Article first published online: 14 SEP 2010
© 2010 American Academy of Forensic Sciences
Journal of Forensic Sciences
Volume 56, Issue 1, pages 23–28, January 2011
How to Cite
Haned, H., Pène, L., Lobry, J. R., Dufour, A. B. and Pontier, D. (2011), Estimating the Number of Contributors to Forensic DNA Mixtures: Does Maximum Likelihood Perform Better Than Maximum Allele Count?. Journal of Forensic Sciences, 56: 23–28. doi: 10.1111/j.1556-4029.2010.01550.x
- Issue published online: 3 JAN 2011
- Article first published online: 14 SEP 2010
- Received 1 June 2009; and in revised form 31 Oct. 2009; accepted 1 Nov. 2009.
- forensic science;
- DNA typing;
- likelihood estimator;
- STR loci;
- DNA mixtures;
- population subdivision;
- allele count;
- partial profiles

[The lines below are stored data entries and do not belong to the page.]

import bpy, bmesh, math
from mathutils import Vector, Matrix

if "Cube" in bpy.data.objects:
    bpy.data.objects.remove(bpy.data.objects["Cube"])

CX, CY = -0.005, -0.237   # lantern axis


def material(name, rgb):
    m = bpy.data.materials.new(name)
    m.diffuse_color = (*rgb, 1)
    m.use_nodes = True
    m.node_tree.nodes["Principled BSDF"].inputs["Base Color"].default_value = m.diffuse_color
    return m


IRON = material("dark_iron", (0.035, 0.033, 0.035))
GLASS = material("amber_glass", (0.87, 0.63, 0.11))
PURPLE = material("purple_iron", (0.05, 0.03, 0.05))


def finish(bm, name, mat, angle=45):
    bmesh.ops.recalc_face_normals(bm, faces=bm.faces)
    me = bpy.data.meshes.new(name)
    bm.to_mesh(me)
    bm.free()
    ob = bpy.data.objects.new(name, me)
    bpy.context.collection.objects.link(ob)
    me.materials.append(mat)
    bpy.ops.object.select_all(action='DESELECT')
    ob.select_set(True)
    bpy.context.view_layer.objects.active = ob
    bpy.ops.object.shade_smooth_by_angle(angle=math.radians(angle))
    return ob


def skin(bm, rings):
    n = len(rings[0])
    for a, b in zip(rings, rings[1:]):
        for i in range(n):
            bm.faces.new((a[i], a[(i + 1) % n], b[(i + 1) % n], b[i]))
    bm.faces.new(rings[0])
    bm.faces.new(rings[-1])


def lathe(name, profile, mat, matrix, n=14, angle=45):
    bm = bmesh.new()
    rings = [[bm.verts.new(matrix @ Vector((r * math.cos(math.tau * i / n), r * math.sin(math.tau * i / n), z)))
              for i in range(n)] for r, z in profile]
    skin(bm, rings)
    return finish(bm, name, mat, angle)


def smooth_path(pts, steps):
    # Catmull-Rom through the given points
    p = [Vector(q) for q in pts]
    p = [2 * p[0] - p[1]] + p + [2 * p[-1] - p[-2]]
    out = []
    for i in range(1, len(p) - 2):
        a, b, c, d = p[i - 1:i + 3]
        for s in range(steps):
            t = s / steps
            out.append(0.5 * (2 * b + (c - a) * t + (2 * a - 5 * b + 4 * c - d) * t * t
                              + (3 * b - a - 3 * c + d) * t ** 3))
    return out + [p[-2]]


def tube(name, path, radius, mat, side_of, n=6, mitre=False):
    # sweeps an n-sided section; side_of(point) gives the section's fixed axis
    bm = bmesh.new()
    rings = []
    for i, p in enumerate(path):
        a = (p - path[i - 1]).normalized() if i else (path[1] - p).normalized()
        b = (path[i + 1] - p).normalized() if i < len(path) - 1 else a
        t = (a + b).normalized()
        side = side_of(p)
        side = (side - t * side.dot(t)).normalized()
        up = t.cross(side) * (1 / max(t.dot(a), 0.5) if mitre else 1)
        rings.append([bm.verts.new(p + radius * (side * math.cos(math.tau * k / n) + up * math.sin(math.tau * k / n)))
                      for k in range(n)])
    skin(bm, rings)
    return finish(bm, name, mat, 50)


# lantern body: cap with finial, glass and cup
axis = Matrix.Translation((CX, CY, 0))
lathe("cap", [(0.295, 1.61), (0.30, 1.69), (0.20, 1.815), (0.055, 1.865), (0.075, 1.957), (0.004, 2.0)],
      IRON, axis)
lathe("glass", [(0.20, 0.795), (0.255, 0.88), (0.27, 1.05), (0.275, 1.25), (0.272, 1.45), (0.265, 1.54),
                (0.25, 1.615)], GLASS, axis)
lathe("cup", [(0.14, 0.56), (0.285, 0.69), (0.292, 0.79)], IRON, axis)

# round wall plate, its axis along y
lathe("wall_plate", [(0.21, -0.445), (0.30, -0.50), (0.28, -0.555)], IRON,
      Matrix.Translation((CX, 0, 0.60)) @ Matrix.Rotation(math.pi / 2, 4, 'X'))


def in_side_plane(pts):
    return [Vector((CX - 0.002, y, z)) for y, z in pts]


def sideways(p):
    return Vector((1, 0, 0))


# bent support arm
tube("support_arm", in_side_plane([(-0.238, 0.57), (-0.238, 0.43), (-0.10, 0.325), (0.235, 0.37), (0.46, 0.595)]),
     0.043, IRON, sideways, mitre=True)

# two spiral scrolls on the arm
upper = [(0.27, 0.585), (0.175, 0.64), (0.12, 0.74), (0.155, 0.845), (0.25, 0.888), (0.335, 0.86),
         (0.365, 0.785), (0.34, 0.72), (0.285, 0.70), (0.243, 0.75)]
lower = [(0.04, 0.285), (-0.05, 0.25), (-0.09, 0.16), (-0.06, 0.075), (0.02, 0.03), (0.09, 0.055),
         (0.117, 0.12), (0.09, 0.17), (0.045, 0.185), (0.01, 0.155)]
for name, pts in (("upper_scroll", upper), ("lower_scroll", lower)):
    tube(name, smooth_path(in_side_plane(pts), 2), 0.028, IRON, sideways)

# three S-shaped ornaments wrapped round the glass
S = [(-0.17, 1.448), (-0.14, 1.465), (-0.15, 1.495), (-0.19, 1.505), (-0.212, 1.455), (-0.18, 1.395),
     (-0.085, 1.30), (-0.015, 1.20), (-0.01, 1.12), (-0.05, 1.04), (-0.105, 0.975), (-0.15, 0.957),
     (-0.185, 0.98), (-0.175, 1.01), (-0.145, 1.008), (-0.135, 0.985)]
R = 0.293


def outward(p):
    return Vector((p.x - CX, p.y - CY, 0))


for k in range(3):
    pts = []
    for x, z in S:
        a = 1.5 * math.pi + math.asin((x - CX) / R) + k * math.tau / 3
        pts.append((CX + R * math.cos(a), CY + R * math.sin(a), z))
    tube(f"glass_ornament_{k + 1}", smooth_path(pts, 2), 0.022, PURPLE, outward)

Abstract: Determining the number of contributors to a forensic DNA mixture using maximum allele count is a common practice in many forensic laboratories. In this paper, we compare this method to a maximum likelihood estimator, previously proposed by Egeland et al., that we extend to the cases of multiallelic loci and population subdivision. We compared both methods’ efficiency for identifying mixtures of two to five individuals in the case of uncertainty about the population allele frequencies and partial profiles. The proportion of correctly resolved mixtures was >90% for both estimators for two- and three-person mixtures, while likelihood maximization yielded success rates 2- to 15-fold higher for four- and five-person mixtures. Comparable results were obtained in the cases of uncertain allele frequencies and partial profiles. Our results support the use of the maximum likelihood estimator to report the number of contributors when dealing with complex DNA mixtures.